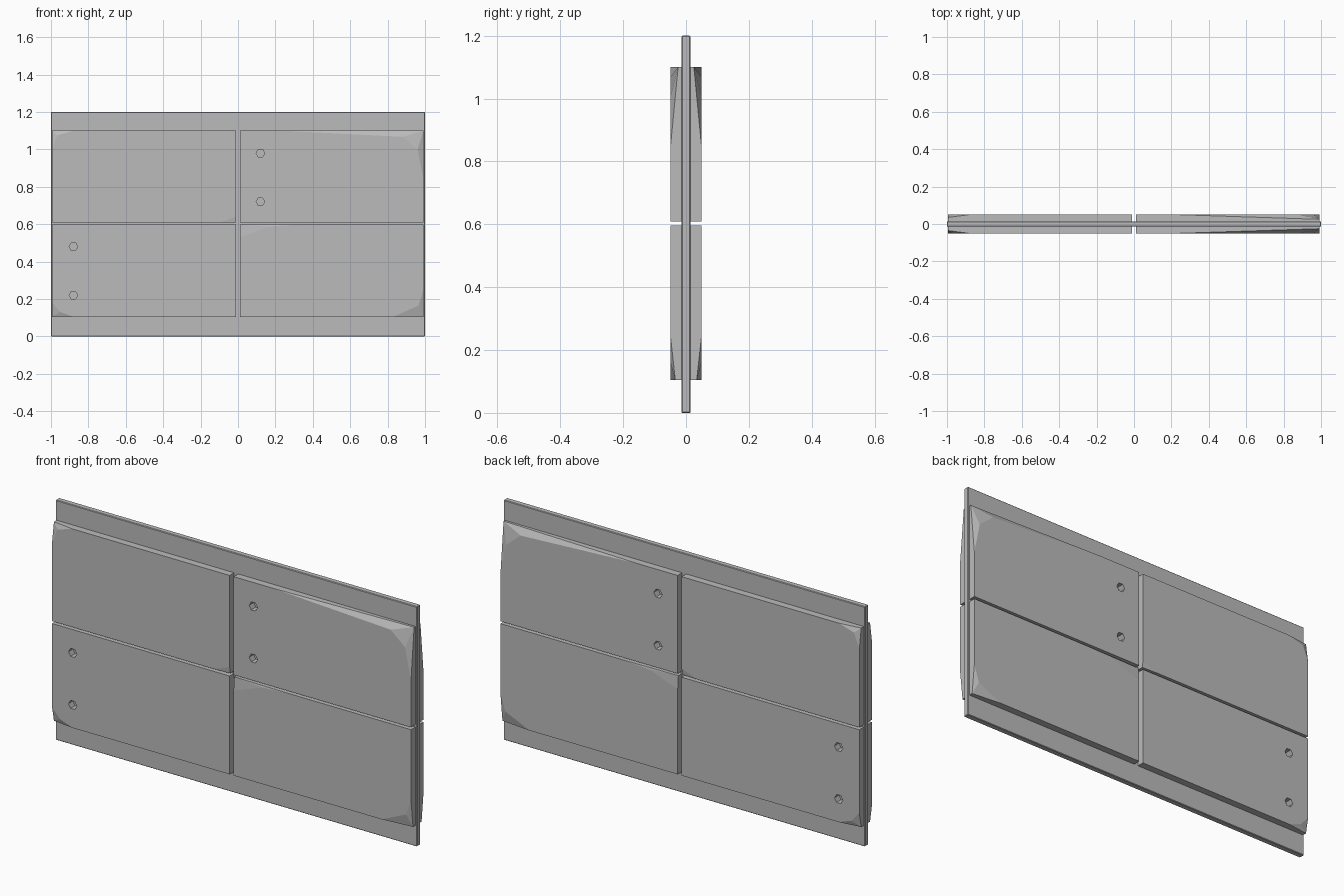
import bpy, bmesh
from math import radians
from mathutils import Vector, Matrix

cube = bpy.data.objects.get("Cube")
if cube:
    bpy.data.objects.remove(cube, do_unlink=True)

grey = bpy.data.materials.new("stone_grey")
grey.use_nodes = True
colour = (0.5, 0.5, 0.5, 1)
grey.diffuse_color = colour
grey.node_tree.nodes["Principled BSDF"].inputs["Base Color"].default_value = colour

FACE, CORE = -0.05, 0.0145   # panel front plane, half thickness of the board


def box(low, high):
    bm = bmesh.new()
    low, high = Vector(low), Vector(high)
    size = high - low
    bmesh.ops.create_cube(bm, size=1, matrix=Matrix.Translation((low + high) / 2)
                          @ Matrix.Diagonal((*size, 1)))
    return bm


def finish(bm, name):
    mesh = bpy.data.meshes.new(name)
    bm.to_mesh(mesh)
    bm.free()
    mesh.materials.append(grey)
    obj = bpy.data.objects.new(name, mesh)
    bpy.context.collection.objects.link(obj)
    return obj


def chip(bm, corner, depth, rim):
    """Cut a fan of facets from rim points on the face down to a worn corner."""
    tip = Vector((corner[0], FACE + depth, corner[1]))
    points = [Vector((x, FACE, z)) for x, z in rim]
    for a, b in zip(points, points[1:]):
        normal = (a - tip).cross(b - tip).normalized()
        if normal.y > 0:
            normal.negate()
        cut = bmesh.ops.bisect_plane(bm, geom=bm.verts[:] + bm.edges[:] + bm.faces[:],
                                     dist=1e-6, plane_co=tip, plane_no=normal,
                                     clear_outer=True)
        edges = [e for e in cut["geom_cut"] if isinstance(e, bmesh.types.BMEdge)]
        bmesh.ops.holes_fill(bm, edges=[e for e in edges if e.is_boundary], sides=0)
        bmesh.ops.recalc_face_normals(bm, faces=bm.faces[:])


# Central board
board = finish(box((-1, -CORE, 0), (1, CORE, 1.2)), "board")
bevel = board.modifiers.new("edge_bevel", "BEVEL")
bevel.width, bevel.segments = 0.003, 1

# Panels: bounds, worn corners (corner, depth, rim), bolt hole column
LEFT, RIGHT, GAP = -0.994, 0.992, 0.011
LOW, MID_LOW, MID_HIGH, HIGH = 0.105, 0.597, 0.609, 1.1
panels = {
    "upper_right_panel": ((LEFT, MID_HIGH, -GAP, HIGH), [
        ((LEFT, HIGH), 0.015, [(-0.88, HIGH), (-0.965, 1.075), (LEFT, 1.0)]),
        ((-GAP, MID_HIGH), 0.004, [(-0.1, MID_HIGH), (-GAP, 0.64)])], None),
    "upper_left_panel": ((GAP, MID_HIGH, RIGHT, HIGH), [
        ((RIGHT, HIGH), 0.025, [(0.23, HIGH), (0.88, 1.067), (0.96, 1.0), (RIGHT, 0.84)])],
        (0.12, (0.98, 0.72))),
    "lower_right_panel": ((LEFT, LOW, -GAP, MID_LOW), [
        ((LEFT, LOW), 0.015, [(-0.88, LOW), (-0.95, 0.13), (LEFT, 0.18)])],
        (-0.88, (0.48, 0.22))),
    "lower_left_panel": ((GAP, LOW, RIGHT, MID_LOW), [
        ((RIGHT, LOW), 0.016, [(0.83, LOW), (0.965, 0.165), (RIGHT, 0.25)]),
        ((GAP, MID_LOW), 0.005, [(0.32, MID_LOW), (0.17, 0.588), (GAP, 0.53)])], None),
}

for name, ((x0, z0, x1, z1), chips, holes) in panels.items():
    bm = box((x0, FACE, z0), (x1, -CORE + 0.002, z1))
    for corner, depth, rim in chips:
        chip(bm, corner, depth, rim)
    panel = finish(bm, name)

    # Hexagonal bolt holes
    if holes:
        column, rows = holes
        bm = bmesh.new()
        for z in rows:
            place = (Matrix.Translation((column, -0.04, z))
                     @ Matrix.Rotation(radians(90), 4, "X") @ Matrix.Rotation(radians(30), 4, "Z"))
            bmesh.ops.create_cone(bm, cap_ends=True, segments=6, radius1=0.023,
                                  radius2=0.023, depth=0.07, matrix=place)
        cutter = finish(bm, name + "_hole_cutter")
        cutter.hide_render = True
        cutter.hide_viewport = True
        cutter.display_type = "WIRE"
        drill = panel.modifiers.new("bolt_holes", "BOOLEAN")
        drill.operation, drill.object, drill.solver = "DIFFERENCE", cutter, "EXACT"

    # Matching panel on the back
    mirror = panel.modifiers.new("back_copy", "MIRROR")
    mirror.use_axis = (False, True, False)
    mirror.use_mirror_merge = False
+ + +
* Task to complete: Reproduce the records exactly, starting with their first line and ending with the line that contains "fan of facets", though pictures should be dropped.

* Written answer:
import bpy, bmesh
from math import radians
from mathutils import Vector, Matrix

cube = bpy.data.objects.get("Cube")
if cube:
    bpy.data.objects.remove(cube, do_unlink=True)

grey = bpy.data.materials.new("stone_grey")
grey.use_nodes = True
colour = (0.5, 0.5, 0.5, 1)
grey.diffuse_color = colour
grey.node_tree.nodes["Principled BSDF"].inputs["Base Color"].default_value = colour

FACE, CORE = -0.05, 0.0145   # panel front plane, half thickness of the board


def box(low, high):
    bm = bmesh.new()
    low, high = Vector(low), Vector(high)
    size = high - low
    bmesh.ops.create_cube(bm, size=1, matrix=Matrix.Translation((low + high) / 2)
                          @ Matrix.Diagonal((*size, 1)))
    return bm


def finish(bm, name):
    mesh = bpy.data.meshes.new(name)
    bm.to_mesh(mesh)
    bm.free()
    mesh.materials.append(grey)
    obj = bpy.data.objects.new(name, mesh)
    bpy.context.collection.objects.link(obj)
    return obj


def chip(bm, corner, depth, rim):
    """Cut a fan of facets from rim points on the face down to a worn corner."""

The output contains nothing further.